- _Material to process_
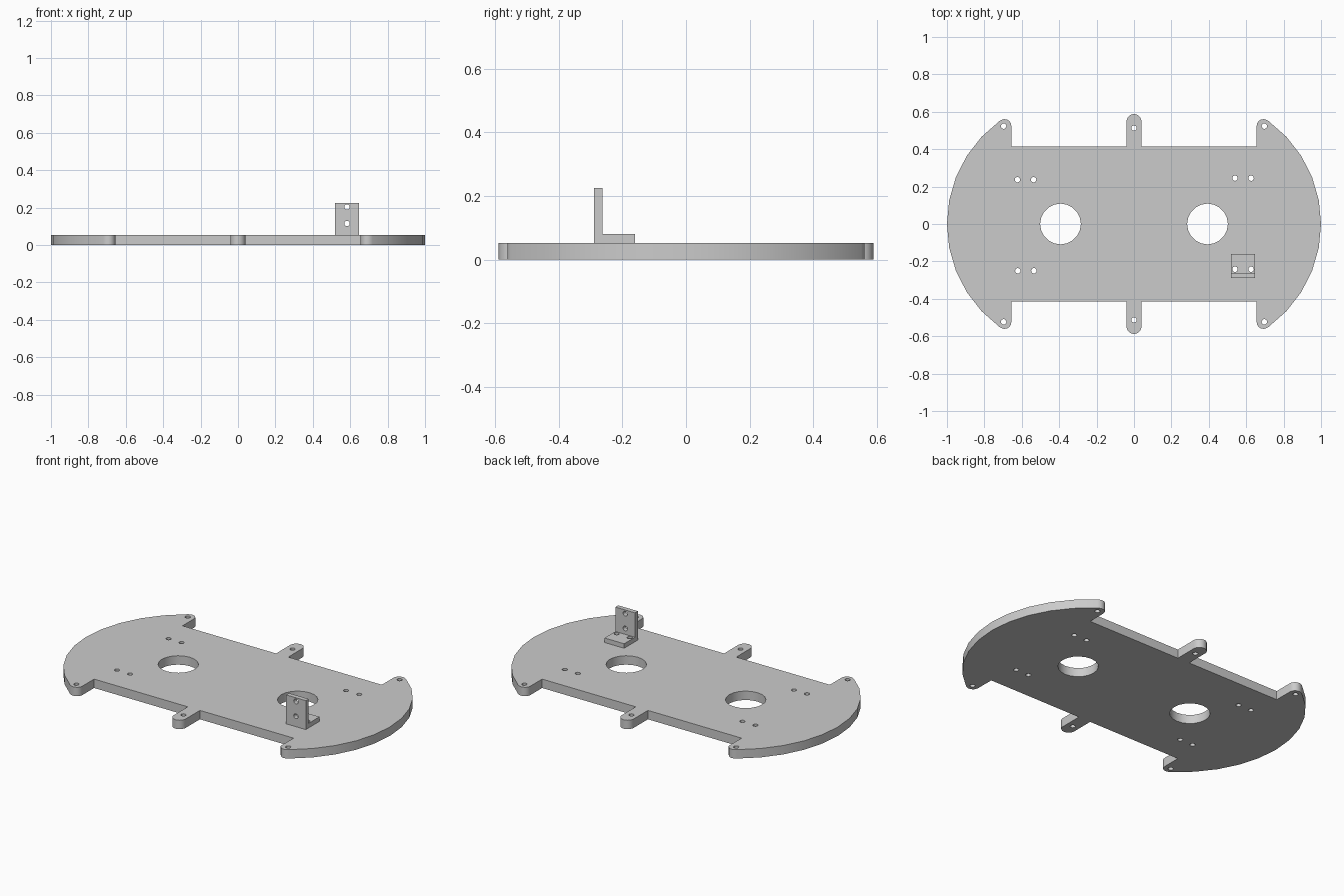
import bpy, bmesh
from math import cos, sin, pi, radians

cube = bpy.data.objects.get("Cube")
if cube:
    bpy.data.objects.remove(cube, do_unlink=True)

grey = bpy.data.materials.new("plain grey")
grey.use_nodes = True
colour = (0.6, 0.6, 0.6, 1)
grey.diffuse_color = colour
grey.node_tree.nodes["Principled BSDF"].inputs["Base Color"].default_value = colour


def arc(cx, cy, r, start, end, steps):
    """Points along an arc, angles in degrees."""
    angles = [radians(start + (end - start) * i / steps) for i in range(steps + 1)]
    return [(cx + r * cos(a), cy + r * sin(a)) for a in angles]


def circle(cx, cy, r, sides):
    return arc(cx, cy, r, 0, 360, sides)[:-1]


def rectangle(x0, x1, y0, y1):
    return [(x0, y0), (x1, y0), (x1, y1), (x0, y1)]


def sheet(name, outline, holes, thickness, location, upright=False):
    """Flat plate with holes, extruded from a filled 2D profile."""
    curve = bpy.data.curves.new(name + "_profile", 'CURVE')
    curve.dimensions = '2D'
    curve.fill_mode = 'BOTH'
    curve.extrude = thickness / 2
    for loop in [outline] + holes:
        spline = curve.splines.new('POLY')
        spline.points.add(len(loop) - 1)
        for point, (x, y) in zip(spline.points, loop):
            point.co = (x, y, 0, 1)
        spline.use_cyclic_u = True
    temp = bpy.data.objects.new(name + "_profile", curve)
    bpy.context.collection.objects.link(temp)
    graph = bpy.context.evaluated_depsgraph_get()
    mesh = bpy.data.meshes.new_from_object(temp.evaluated_get(graph))
    bpy.data.objects.remove(temp, do_unlink=True)

    bm = bmesh.new()
    bm.from_mesh(mesh)
    bmesh.ops.remove_doubles(bm, verts=bm.verts, dist=0.0001)
    bmesh.ops.recalc_face_normals(bm, faces=bm.faces)
    bm.to_mesh(mesh)
    bm.free()
    mesh.name = name
    mesh.materials.clear()
    mesh.materials.append(grey)

    obj = bpy.data.objects.new(name, mesh)
    bpy.context.collection.objects.link(obj)
    obj.location = location
    if upright:
        obj.rotation_euler.x = pi / 2
    bpy.ops.object.select_all(action='DESELECT')
    bpy.context.view_layer.objects.active = obj
    obj.select_set(True)
    bpy.ops.object.shade_smooth_by_angle(angle=radians(30))
    return obj


# Base plate outline: one quarter, mirrored into the other three
T = 0.053
quarter = arc(0.32, 0, 0.68, 0, 54, 5)
quarter += arc(0.692, 0.525, 0.036, 60, 180, 5)
quarter += [(0.656, 0.415), (0.04, 0.415)]
quarter += arc(0, 0.548, 0.04, 0, 90, 5)
half = quarter + [(-x, y) for x, y in reversed(quarter[:-1])]
outline = half + [(x, -y) for x, y in reversed(half[1:-1])]

# Wheel openings and screw holes
SCREW = 0.0145
holes = [circle(side * 0.393, 0, 0.109, 20) for side in (-1, 1)]
for y in (-0.518, 0.518):
    holes.append(circle(0, y * 0.99, SCREW, 14))
    holes += [circle(side * 0.697, y * 1.01, SCREW, 14) for side in (-1, 1)]
for x, y in [(-0.58, 0.237), (-0.578, -0.25), (0.583, 0.245), (0.583, -0.242)]:
    holes += [circle(x + d, y, SCREW, 14) for d in (-0.043, 0.043)]
sheet("base_plate", outline, holes, T, (0, 0, T / 2))

# Angle bracket: foot and upright
W = 0.027
X0, X1 = 0.519, 0.648
foot_holes = [circle(0.583 + d, -0.242, SCREW, 14) for d in (-0.043, 0.043)]
sheet("bracket_foot", rectangle(X0, X1, -0.262, -0.16), foot_holes, W,
      (0, 0, T + W / 2))
wall_holes = [circle(0.583, z, SCREW, 14) for z in (0.115, 0.203)]
sheet("bracket_upright", rectangle(X0, X1, T, 0.225), wall_holes, W,
      (0, -0.275, 0), upright=True)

- _What is needed_
Copy the material exactly as written and leave every picture behind.

- _Output_
import bpy, bmesh
from math import cos, sin, pi, radians

cube = bpy.data.objects.get("Cube")
if cube:
    bpy.data.objects.remove(cube, do_unlink=True)

grey = bpy.data.materials.new("plain grey")
grey.use_nodes = True
colour = (0.6, 0.6, 0.6, 1)
grey.diffuse_color = colour
grey.node_tree.nodes["Principled BSDF"].inputs["Base Color"].default_value = colour


def arc(cx, cy, r, start, end, steps):
    """Points along an arc, angles in degrees."""
    angles = [radians(start + (end - start) * i / steps) for i in range(steps + 1)]
    return [(cx + r * cos(a), cy + r * sin(a)) for a in angles]


def circle(cx, cy, r, sides):
    return arc(cx, cy, r, 0, 360, sides)[:-1]


def rectangle(x0, x1, y0, y1):
    return [(x0, y0), (x1, y0), (x1, y1), (x0, y1)]


def sheet(name, outline, holes, thickness, location, upright=False):
    """Flat plate with holes, extruded from a filled 2D profile."""
    curve = bpy.data.curves.new(name + "_profile", 'CURVE')
    curve.dimensions = '2D'
    curve.fill_mode = 'BOTH'
    curve.extrude = thickness / 2
    for loop in [outline] + holes:
        spline = curve.splines.new('POLY')
        spline.points.add(len(loop) - 1)
        for point, (x, y) in zip(spline.points, loop):
            point.co = (x, y, 0, 1)
        spline.use_cyclic_u = True
    temp = bpy.data.objects.new(name + "_profile", curve)
    bpy.context.collection.objects.link(temp)
    graph = bpy.context.evaluated_depsgraph_get()
    mesh = bpy.data.meshes.new_from_object(temp.evaluated_get(graph))
    bpy.data.objects.remove(temp, do_unlink=True)

    bm = bmesh.new()
    bm.from_mesh(mesh)
    bmesh.ops.remove_doubles(bm, verts=bm.verts, dist=0.0001)
    bmesh.ops.recalc_face_normals(bm, faces=bm.faces)
    bm.to_mesh(mesh)
    bm.free()
    mesh.name = name
    mesh.materials.clear()
    mesh.materials.append(grey)

    obj = bpy.data.objects.new(name, mesh)
    bpy.context.collection.objects.link(obj)
    obj.location = location
    if upright:
        obj.rotation_euler.x = pi / 2
    bpy.ops.object.select_all(action='DESELECT')
    bpy.context.view_layer.objects.active = obj
    obj.select_set(True)
    bpy.ops.object.shade_smooth_by_angle(angle=radians(30))
    return obj


# Base plate outline: one quarter, mirrored into the other three
T = 0.053
quarter = arc(0.32, 0, 0.68, 0, 54, 5)
quarter += arc(0.692, 0.525, 0.036, 60, 180, 5)
quarter += [(0.656, 0.415), (0.04, 0.415)]
quarter += arc(0, 0.548, 0.04, 0, 90, 5)
half = quarter + [(-x, y) for x, y in reversed(quarter[:-1])]
outline = half + [(x, -y) for x, y in reversed(half[1:-1])]

# Wheel openings and screw holes
SCREW = 0.0145
holes = [circle(side * 0.393, 0, 0.109, 20) for side in (-1, 1)]
for y in (-0.518, 0.518):
    holes.append(circle(0, y * 0.99, SCREW, 14))
    holes += [circle(side * 0.697, y * 1.01, SCREW, 14) for side in (-1, 1)]
for x, y in [(-0.58, 0.237), (-0.578, -0.25), (0.583, 0.245), (0.583, -0.242)]:
    holes += [circle(x + d, y, SCREW, 14) for d in (-0.043, 0.043)]
sheet("base_plate", outline, holes, T, (0, 0, T / 2))

# Angle bracket: foot and upright
W = 0.027
X0, X1 = 0.519, 0.648
foot_holes = [circle(0.583 + d, -0.242, SCREW, 14) for d in (-0.043, 0.043)]
sheet("bracket_foot", rectangle(X0, X1, -0.262, -0.16), foot_holes, W,
      (0, 0, T + W / 2))
wall_holes = [circle(0.583, z, SCREW, 14) for z in (0.115, 0.203)]
sheet("bracket_upright", rectangle(X0, X1, T, 0.225), wall_holes, W,
      (0, -0.275, 0), upright=True)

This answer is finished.